In the town of Leamington, Ontario, a seventeen-year-old boy is suddenly stricken by a schizophrenic episode and wakes up in hospital. The boy’s name is Calvin, and he is plagued by hallucinations.
As the hallucinations persist, Calvin comes to believe that the answer lies in performing one grand and incredible gesture.
And so he decides to walk across Lake Erie. In January. The temperatures have been below freezing for weeks. The ice should hold…
The lake, it turns out, is more marvelous, and more treacherous, than Calvin had ever imagined — populated by abandoned cars (joy ride!), ice-fishing eccentrics, psychokiller snow beings, and a not-so-mythical sea witch named Jenny Greenteeth.
Not to mention the man-eating tiger that looms just out of his sight lines as he treks.
But the biggest surprise of all is that Calvin finds himself accompanied by Susie, the girl of his dreams.
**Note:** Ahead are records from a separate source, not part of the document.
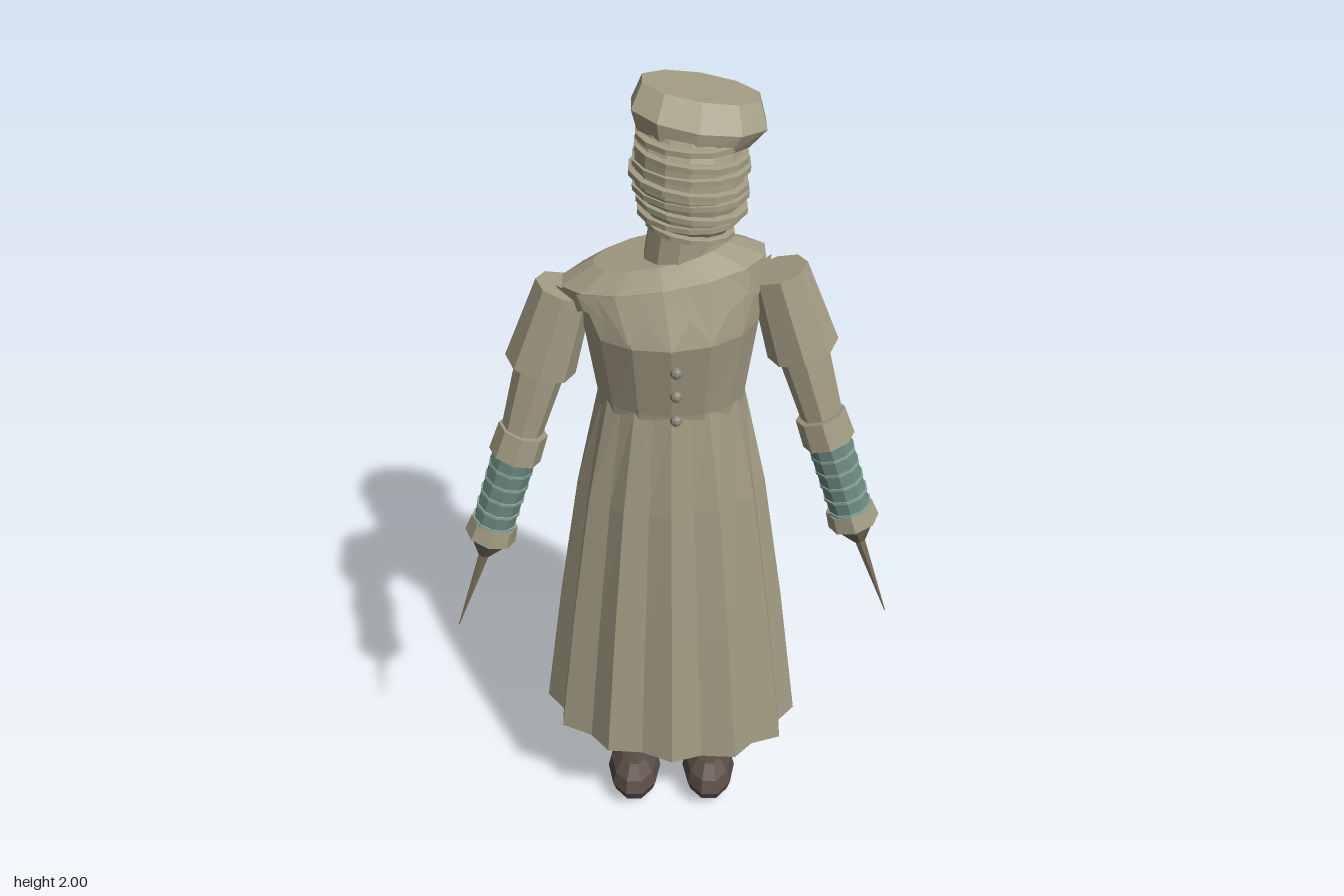
import * as THREE from 'three';

const mat = (name, color) => new THREE.MeshStandardMaterial({ name, color, flatShading: true });

// Closed skin over elliptical sections listed from bottom to top.
// Section: [cx, cy, cz, rx, rz, slope, flute]; slope raises the +x side, flute pulls in every second column.
function sectionPoint([cx, cy, cz, rx, rz, slope = 0, flute = 0], j, n) {
  const a = (j / n) * Math.PI * 2;
  const k = Math.abs(j % 2) === 1 ? 1 - flute : 1;
  const x = Math.sin(a) * rx * k;
  return new THREE.Vector3(cx + x, cy + slope * x, cz + Math.cos(a) * rz * k);
}

function loft(sections, n) {
  const pos = [], idx = [];
  for (const s of sections)
    for (let j = 0; j < n; j++) pos.push(...sectionPoint(s, j, n).toArray());
  const last = (sections.length - 1) * n;
  const bottom = pos.length / 3, top = bottom + 1;
  pos.push(...sections[0].slice(0, 3), ...sections[sections.length - 1].slice(0, 3));
  for (let j = 0; j < n; j++) {
    const k = (j + 1) % n;
    for (let i = 0; i < last; i += n) idx.push(i + j, i + k, i + n + k, i + j, i + n + k, i + n + j);
    idx.push(bottom, k, j, top, last + j, last + k);
  }
  const g = new THREE.BufferGeometry();
  g.setAttribute('position', new THREE.Float32BufferAttribute(pos, 3));
  g.setIndex(idx);
  g.computeVertexNormals();
  return g;
}

export function createModel() {
  const model = new THREE.Group();
  model.name = 'bandagedNurse';
  const cloth = mat('drab cloth', 0xa29b83);
  const leather = mat('dark leather', 0x584b44);
  const glass = mat('green glass', 0x6c8981);
  const glassBand = mat('pale green band', 0x8aa59b);
  const metal = mat('tarnished metal', 0x776a5a);
  const buttonGrey = mat('button grey', 0x8a8576);

  const add = (name, geometry, material, parent = model) => {
    const m = new THREE.Mesh(geometry, material);
    m.name = name;
    parent.add(m);
    return m;
  };

  // Legs and shoes
  for (const s of [-1, 1]) {
    add('leg', new THREE.CylinderGeometry(0.066, 0.048, 0.37, 10), cloth).position.set(s * 0.1, 0.325, 0.003);
    const shoe = add('shoe', new THREE.SphereGeometry(1, 10, 6), leather);
    shoe.scale.set(0.07, 0.065, 0.117);
    shoe.position.set(s * 0.1, 0.068, 0.033);
  }

  // Pleated skirt with a slanting hem
  add('skirt', loft([
    [0, 0.273, 0, 0.325, 0.23, -0.08, 0.1],
    [0, 0.65, 0, 0.277, 0.198, -0.04, 0.1],
    [0, 1.0, 0, 0.225, 0.162, 0, 0.09],
    [0, 1.26, 0, 0.17, 0.125, 0, 0.04],
  ], 24), cloth);

  // Bodice, one shoulder lower than the other
  const N = 14;
  const chest = [0, 1.455, 0, 0.2, 0.165, 0.04];
  const shoulder = [-0.018, 1.58, -0.002, 0.23, 0.124, 0.17];
  add('bodice', loft([
    [0, 1.2, 0, 0.165, 0.12],
    [0, 1.26, 0, 0.171, 0.126],
    chest,
    shoulder,
    [-0.025, 1.615, -0.008, 0.15, 0.085, 0.2],
  ], N), cloth);

  // Pointed collar laid on the front of the chest
  const onChest = (j, t) => {
    const j0 = Math.floor(j), f = j - j0;
    const at = (k) => sectionPoint(shoulder, k, N).lerp(sectionPoint(chest, k, N), t);
    const p = at(j0).lerp(at(j0 + 1), f);
    const out = new THREE.Vector3(p.x * 0.5, 0.04, p.z).normalize();
    return p.addScaledVector(out, 0.013);
  };
  const collarPos = [], collarIdx = [];
  for (let i = 0; i <= 12; i++) {
    const j = i / 2 - 3;
    const depth = i % 2 ? 0.5 : Math.abs(j) > 1 ? 0.5 - 0.15 * (Math.abs(j) - 1) : j === 0 ? 1 : 0.9;
    collarPos.push(...onChest(j, 0).toArray(), ...onChest(j, depth).toArray());
    if (i) collarIdx.push(2 * i - 2, 2 * i - 1, 2 * i + 1, 2 * i - 2, 2 * i + 1, 2 * i);
  }
  const collarGeo = new THREE.BufferGeometry();
  collarGeo.setAttribute('position', new THREE.Float32BufferAttribute(collarPos, 3));
  collarGeo.setIndex(collarIdx);
  collarGeo.computeVertexNormals();
  const collarCloth = mat('collar cloth', 0xa69f87);
  collarCloth.side = THREE.DoubleSide;
  add('collar', collarGeo, collarCloth);

  // Buttons
  for (const [y, z] of [[1.395, 0.154], [1.327, 0.143], [1.256, 0.133]])
    add('button', new THREE.SphereGeometry(0.014, 8, 6), buttonGrey).position.set(0.01, y, z);

  // Neck and head core
  add('neck', loft([[0.01, 1.58, 0, 0.078, 0.077], [0.025, 1.72, 0, 0.07, 0.072]], 10), cloth);
  add('head', loft([
    [0.045, 1.675, 0.015, 0.07, 0.066, -0.1],
    [0.042, 1.72, 0.018, 0.1, 0.094, -0.1],
    [0.037, 1.79, 0.018, 0.118, 0.112, -0.1],
    [0.037, 1.86, 0.015, 0.117, 0.108, -0.1],
    [0.043, 1.91, 0.005, 0.105, 0.092, -0.1],
  ], 14), cloth);

  // Bandage wraps, each at a slightly different tilt
  const tilts = [-0.14, -0.08, -0.13, -0.07, -0.13, -0.06, -0.11, -0.08];
  tilts.forEach((tilt, i) => {
    const y = 1.692 + i * 0.029;
    const r = 0.13 * Math.sqrt(1 - ((y - 1.81) / 0.18) ** 2);
    const cx = 0.04 - 0.004 * Math.sin(i * 2), cz = 0.017 + 0.004 * Math.cos(i * 3);
    const ring = (dy, k) => [cx, y + dy, cz, r * k, r * 0.93 * k, tilt];
    add('bandageWrap', loft([ring(-0.008, 0.92), ring(-0.006, 1), ring(0.006, 1), ring(0.008, 0.92)], 14), cloth);
  });

  // Cap, sloping down at the front
  add('cap', loft([
    [0.047, 1.887, -0.003, 0.122, 0.1, -0.13],
    [0.058, 1.932, -0.008, 0.149, 0.108, -0.16],
    [0.063, 1.978, -0.036, 0.13, 0.08, -0.17],
  ], 10), cloth);

  // Arms ending in syringes; the right one hangs lower
  for (const [side, drop] of [[1, 0], [-1, 0.04]]) {
    const arm = new THREE.Group();
    arm.name = side > 0 ? 'leftArm' : 'rightArm';
    model.add(arm);
    const point = (p) => new THREE.Vector3(side * p[0], p[1] - drop, p[2]);
    const limb = (name, a, b, r0, r1, material, sides = 8) => {
      const from = point(a), to = point(b), dir = to.clone().sub(from);
      const m = add(name, new THREE.CylinderGeometry(r0, r1, dir.length(), sides), material, arm);
      m.quaternion.setFromUnitVectors(new THREE.Vector3(0, -1, 0), dir.normalize());
      m.position.copy(from).lerp(to, 0.5);
    };
    limb('puffSleeve', [0.236, 1.575, 0.014], [0.298, 1.38, 0.022], 0.067, 0.083, cloth);
    limb('forearm', [0.285, 1.42, 0.022], [0.358, 1.18, 0.057], 0.062, 0.046, cloth);
    limb('cuff', [0.343, 1.222, 0.053], [0.366, 1.155, 0.061], 0.059, 0.062, cloth);

    const glassTop = [0.365, 1.16, 0.06], glassEnd = [0.432, 0.945, 0.066];
    const along = (t) => glassTop.map((v, i) => v + (glassEnd[i] - v) * t);
    limb('syringeBarrel', glassTop, glassEnd, 0.053, 0.05, glass, 10);
    for (let i = 0; i < 5; i++) {
      const t = 0.15 + i * 0.18;
      limb('barrelBand', along(t), along(t + 0.03), 0.0545, 0.0545, glassBand, 10);
    }
    limb('syringeRim', [0.424, 0.965, 0.066], [0.437, 0.925, 0.069], 0.057, 0.062, cloth);
    limb('syringeNozzle', [0.437, 0.925, 0.069], [0.455, 0.872, 0.076], 0.056, 0.016, metal);
    limb('needle', [0.452, 0.88, 0.075], [0.528, 0.67, 0.104], 0.014, 0.001, metal, 6);
  }
  return model;
}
Or is it his dreams that have conjured up Susie?
Part romance, part adventure story, part quest novel, Martine Leavitt brings her inimitable gentle wit, humor and compassion to a story about a teenaged boy struggling to gain control of his own mind and destiny.
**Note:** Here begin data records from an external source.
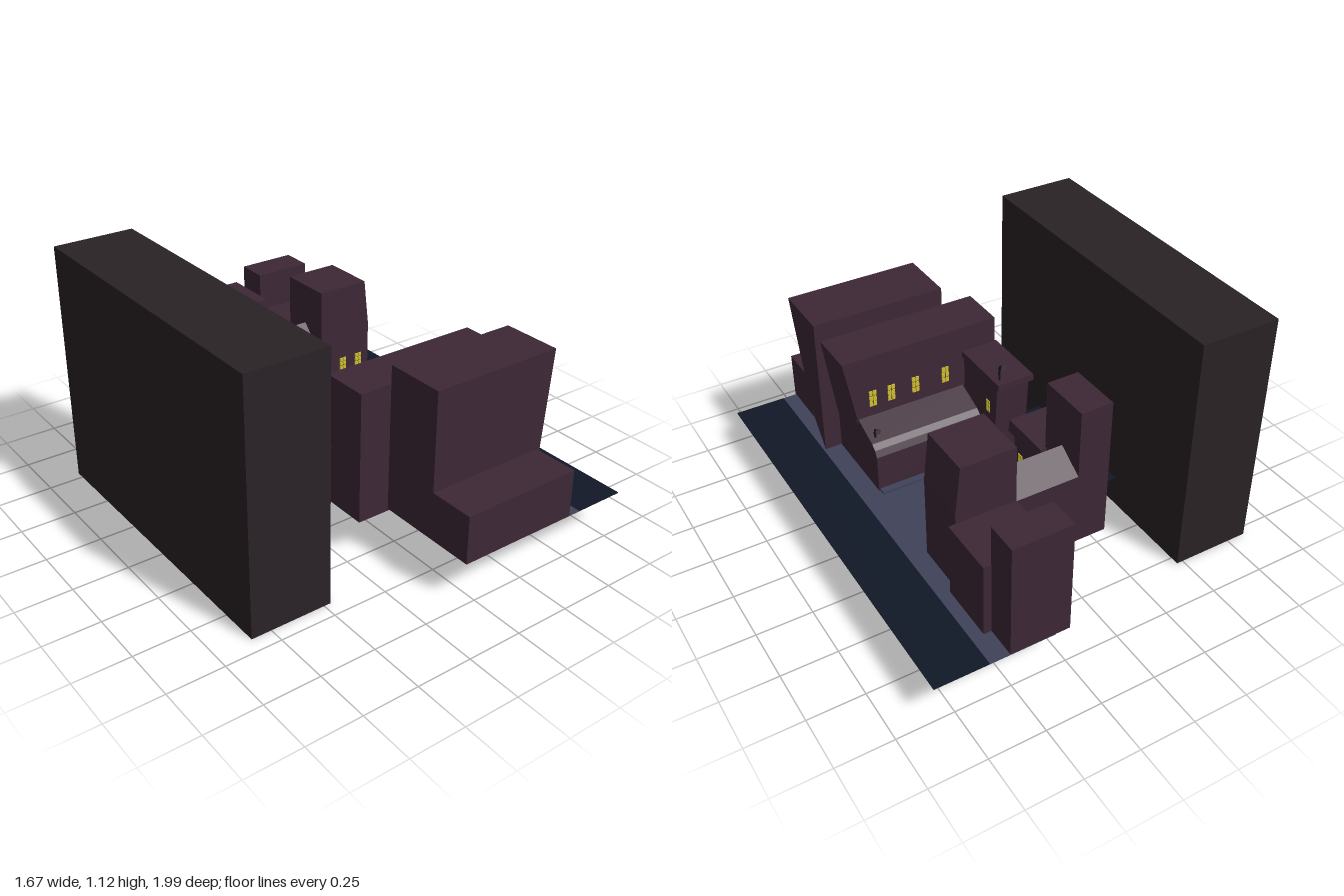
import * as THREE from 'three';

const mat = (color) => new THREE.MeshStandardMaterial({ color, flatShading: true, side: THREE.DoubleSide });

export function createModel() {
  const root = new THREE.Group();
  const house = mat(0x3d2836), slab = mat(0x2a2226), road = mat(0x111827);
  const street = mat(0x40435a), glow = mat(0xd0c030), dark = mat(0x1e161b);

  const add = (name, geometry, material, parent = root) => {
    const m = new THREE.Mesh(geometry, material);
    m.name = name;
    parent.add(m);
    return m;
  };

  // Box given by its limits; shift(v) may move its corners
  const block = (name, [x0, x1], [y0, y1], [z0, z1], material = house, shift = null) => {
    const g = new THREE.BoxGeometry(x1 - x0, y1 - y0, z1 - z0);
    g.translate((x0 + x1) / 2, (y0 + y1) / 2, (z0 + z1) / 2);
    if (shift) {
      const p = g.attributes.position, v = new THREE.Vector3();
      for (let i = 0; i < p.count; i++) {
        shift(v.fromBufferAttribute(p, i));
        p.setXYZ(i, v.x, v.y, v.z);
      }
      g.computeVertexNormals();
    }
    return add(name, g, material);
  };

  // Profile of [z, y] points carried along x
  const prism = (name, points, x0, x1) => {
    const s = new THREE.Shape(points.map(([z, y]) => new THREE.Vector2(-z, y)));
    const g = new THREE.ExtrudeGeometry(s, { depth: x1 - x0, bevelEnabled: false });
    g.rotateY(Math.PI / 2);
    g.translate(x0, 0, 0);
    return add(name, g, house);
  };

  // Window of small lit panes; turn is the heading of its face
  const litWindow = (x, y, z, turn, w = 0.034, h = 0.066) => {
    const g = new THREE.Group();
    g.name = 'window';
    for (let i = 0; i < 2; i++) for (let j = 0; j < 3; j++) {
      const pane = add('pane', new THREE.BoxGeometry(w * 0.43, h * 0.28, 0.006), glow, g);
      pane.position.set((i - 0.5) * w * 0.52, (j - 1) * h * 0.35, 0);
    }
    g.position.set(x, y, z);
    g.rotation.y = turn;
    root.add(g);
  };

  // Bent stove pipe with a flared mouth
  const stovePipe = (x, y, z, h) => {
    const g = new THREE.Group();
    g.name = 'stovePipe';
    const path = new THREE.CatmullRomCurve3([[0, 0, 0], [0, h * 0.6, 0], [0, h * 0.88, -0.008], [0, h * 0.95, -0.024]]
      .map((p) => new THREE.Vector3(...p)));
    add('pipe', new THREE.TubeGeometry(path, 8, 0.006, 6), dark, g);
    const mouth = add('pipeMouth', new THREE.CylinderGeometry(0.013, 0.008, 0.016, 8), dark, g);
    mouth.rotation.x = -1.2;
    mouth.position.set(0, h * 0.95, -0.026);
    g.position.set(x, y, z);
    root.add(g);
  };

  // Backdrop and ground
  block('backWall', [-0.84, -0.47], [0, 1.125], [-0.79, 0.68], slab);
  block('road', [0.595, 0.835], [0.174, 0.177], [-1, 0.98], road);
  block('rearYard', [-0.445, -0.212], [0.174, 0.177], [-0.35, 0.285], road);
  block('streetSquare', [-0.212, 0.3], [0.174, 0.177], [-0.35, 0.285], street);
  block('streetStrip', [0.3, 0.595], [0.174, 0.177], [-1, 0.98], street);
  block('kerb', [-0.02, 0.5], [0.177, 0.188], [-0.35, -0.322], street);
  block('kerb', [-0.02, 0.5], [0.177, 0.188], [0.078, 0.11], street);

  // Near row: low annex, tall house and overhanging house
  block('lowAnnex', [-0.04, 0.53], [0.18, 0.4], [0.76, 0.985]);
  block('tallHouse', [-0.04, 0.586], [0.18, 0.85], [0.5, 0.775], house, (v) => {
    if (v.x > 0.5 && v.y < 0.5 && v.z > 0.7) v.x = 0.525;
  });
  block('overhangHouseBase', [-0.19, 0.505], [0.17, 0.44], [0.28, 0.5]);
  block('overhangHouse', [-0.19, 0.562], [0.37, 0.765], [0.28, 0.5], house, (v) => {
    if (v.y < 0.5) {
      if (v.z < 0.4) v.y = 0.455;
      if (v.x > 0) v.x = 0.508;
    }
  });
  for (const x of [0.07, 0.22, 0.34, 0.43]) litWindow(x, 0.55, 0.278, Math.PI, 0.036, 0.08);

  // Bowed front room below the overhang
  prism('frontRoom', [[0.28, 0.17], [0.28, 0.46], [0.15, 0.41], [0.125, 0.39], [0.11, 0.36], [0.11, 0.17]], -0.02, 0.505);
  stovePipe(0.475, 0.415, 0.18, 0.055);

  // Leaning corner house with a flat roof
  block('cornerHouse', [-0.19, -0.03], [0.17, 0.615], [-0.01, 0.29], house, (v) => {
    if (v.y < 0.3 && v.z < 0.1) v.z = 0.022;
  });
  block('cornerHouseRoof', [-0.198, -0.02], [0.612, 0.642], [-0.035, 0.285]);
  litWindow(-0.029, 0.473, 0.065, Math.PI / 2, 0.03, 0.06);
  stovePipe(-0.05, 0.64, 0.005, 0.085);

  // Small cottage with a thick overhanging roof
  block('cottage', [-0.21, -0.045], [0.17, 0.45], [-0.35, -0.13], house, (v) => {
    if (v.y < 0.3 && v.z > -0.2) v.z = -0.142;
  });
  block('cottageRoof', [-0.235, -0.03], [0.445, 0.51], [-0.362, -0.105], house, (v) => {
    if (v.y > 0.48) { v.x *= 0.97; if (v.z > -0.2) v.z = -0.115; }
  });
  for (const z of [-0.183, -0.243]) litWindow(-0.044, 0.315, z, Math.PI / 2, 0.032, 0.088);
  block('cottageStep', [-0.045, -0.03], [0.177, 0.2], [-0.25, -0.185]);

  // Far row: narrow tower, gabled hall, tapered house and the end houses
  block('narrowTower', [-0.21, -0.06], [0.17, 0.835], [-0.597, -0.35]);
  prism('gabledHall', [[-0.597, 0.17], [-0.597, 0.52], [-0.472, 0.6], [-0.35, 0.47], [-0.35, 0.17]], -0.06, 0.24);
  block('taperedHouseBase', [0.235, 0.51], [0.165, 0.57], [-0.597, -0.345]);
  block('taperedHouseTop', [0.235, 0.51], [0.57, 0.79], [-0.597, -0.345], house, (v) => {
    if (v.y > 0.7 && v.x > 0.4) v.x = 0.485;
  });
  for (const x of [0.25, 0.36, 0.45]) litWindow(x, 0.4, -0.343, 0, 0.036, 0.06);
  block('endHouse', [0.235, 0.54], [0.175, 0.525], [-0.86, -0.595]);
  block('endTower', [0.235, 0.505], [0.177, 0.71], [-1, -0.855]);

  return root;
}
Leavitt's writing is virtually flawless . . . just the right amount of comic savvy and emotional intelligence.
Funny, intellectual, and entertaining, it’s a sensitive yet irreverent adventure about a serious subject.
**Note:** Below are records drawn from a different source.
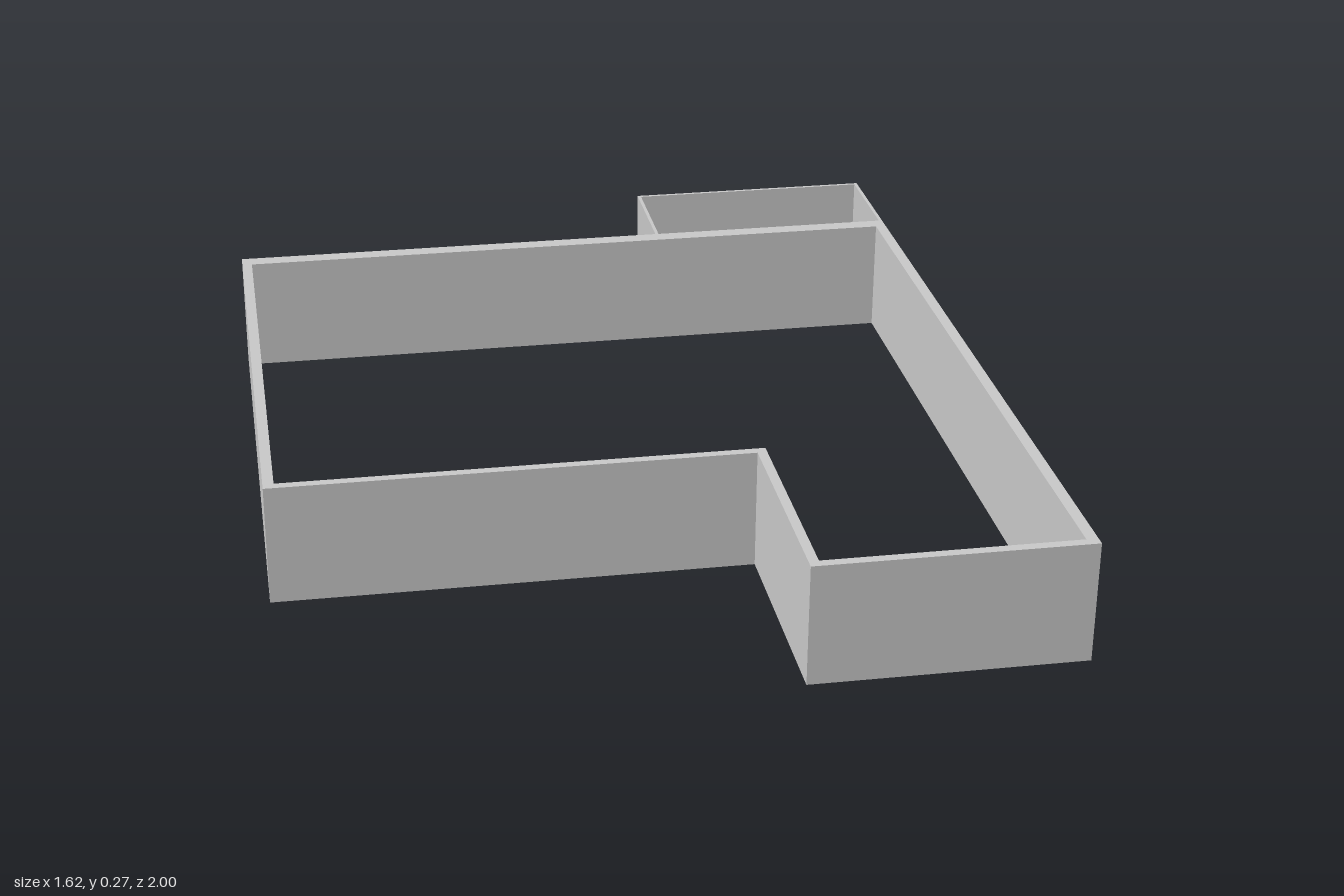
import * as THREE from 'three';

const HEIGHT = 0.267;

// Plan points are [x, z]; the plan is extruded straight up from the ground.
const toPlan = (pts) => pts.map(([x, z]) => new THREE.Vector2(x, -z));

function wall(name, outline, holes, material) {
  const shape = new THREE.Shape(toPlan(outline));
  shape.holes = holes.map((hole) => new THREE.Path(toPlan(hole)));
  const geometry = new THREE.ExtrudeGeometry(shape, { depth: HEIGHT, bevelEnabled: false });
  geometry.rotateX(-Math.PI / 2);
  const mesh = new THREE.Mesh(geometry, material);
  mesh.name = name;
  return mesh;
}

export function createModel() {
  const group = new THREE.Group();
  group.name = 'floorPlanWalls';
  const plaster = new THREE.MeshStandardMaterial({ color: 0xc8c8c8 });
  plaster.name = 'plaster grey';

  // Closed L-shaped ring of house walls, thicker along the back;
  // the inner outline runs opposite to the outer so its faces look inward
  group.add(wall('houseWalls',
    [[-0.808, -0.732], [0.808, -0.732], [0.808, 1], [0.223, 1], [0.223, 0.505], [-0.808, 0.505]],
    [[[-0.785, 0.485], [0.244, 0.485], [0.244, 0.979], [0.783, 0.979], [0.783, -0.694], [-0.785, -0.694]]],
    plaster));

  // Thin U-shaped walls of the small yard behind the house
  const t = 0.008;
  group.add(wall('yardWalls',
    [[0.223, -0.732], [0.223, -1], [0.808, -1], [0.808, -0.732],
      [0.808 - t, -0.732], [0.808 - t, -1 + t], [0.223 + t, -1 + t], [0.223 + t, -0.732]],
    [], plaster));

  return group;
}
This is a gentle and unique story about a boy struggling with schizophrenia; while Calvin is indeed having grandiose visions that include a beloved cartoon character, he is funny, charming, and smart.
Equal parts coming-of-age tale, survival adventure, and love story, this outstanding novel also sensitively deals with an uncommon but very real teen issue, making it far more than the sum of its parts.
A fresh, funny voice that never diminishes the seriousness of schizophrenia. . . . Leavitt delivers an imaginative exploration of mental illness, examining what’s real and what’s true in this magical world.
The first-person narrative eschews quotation marks and dialogue tags, further blurring the lines between real life and what’s in Calvin’s head. . . . Memorable.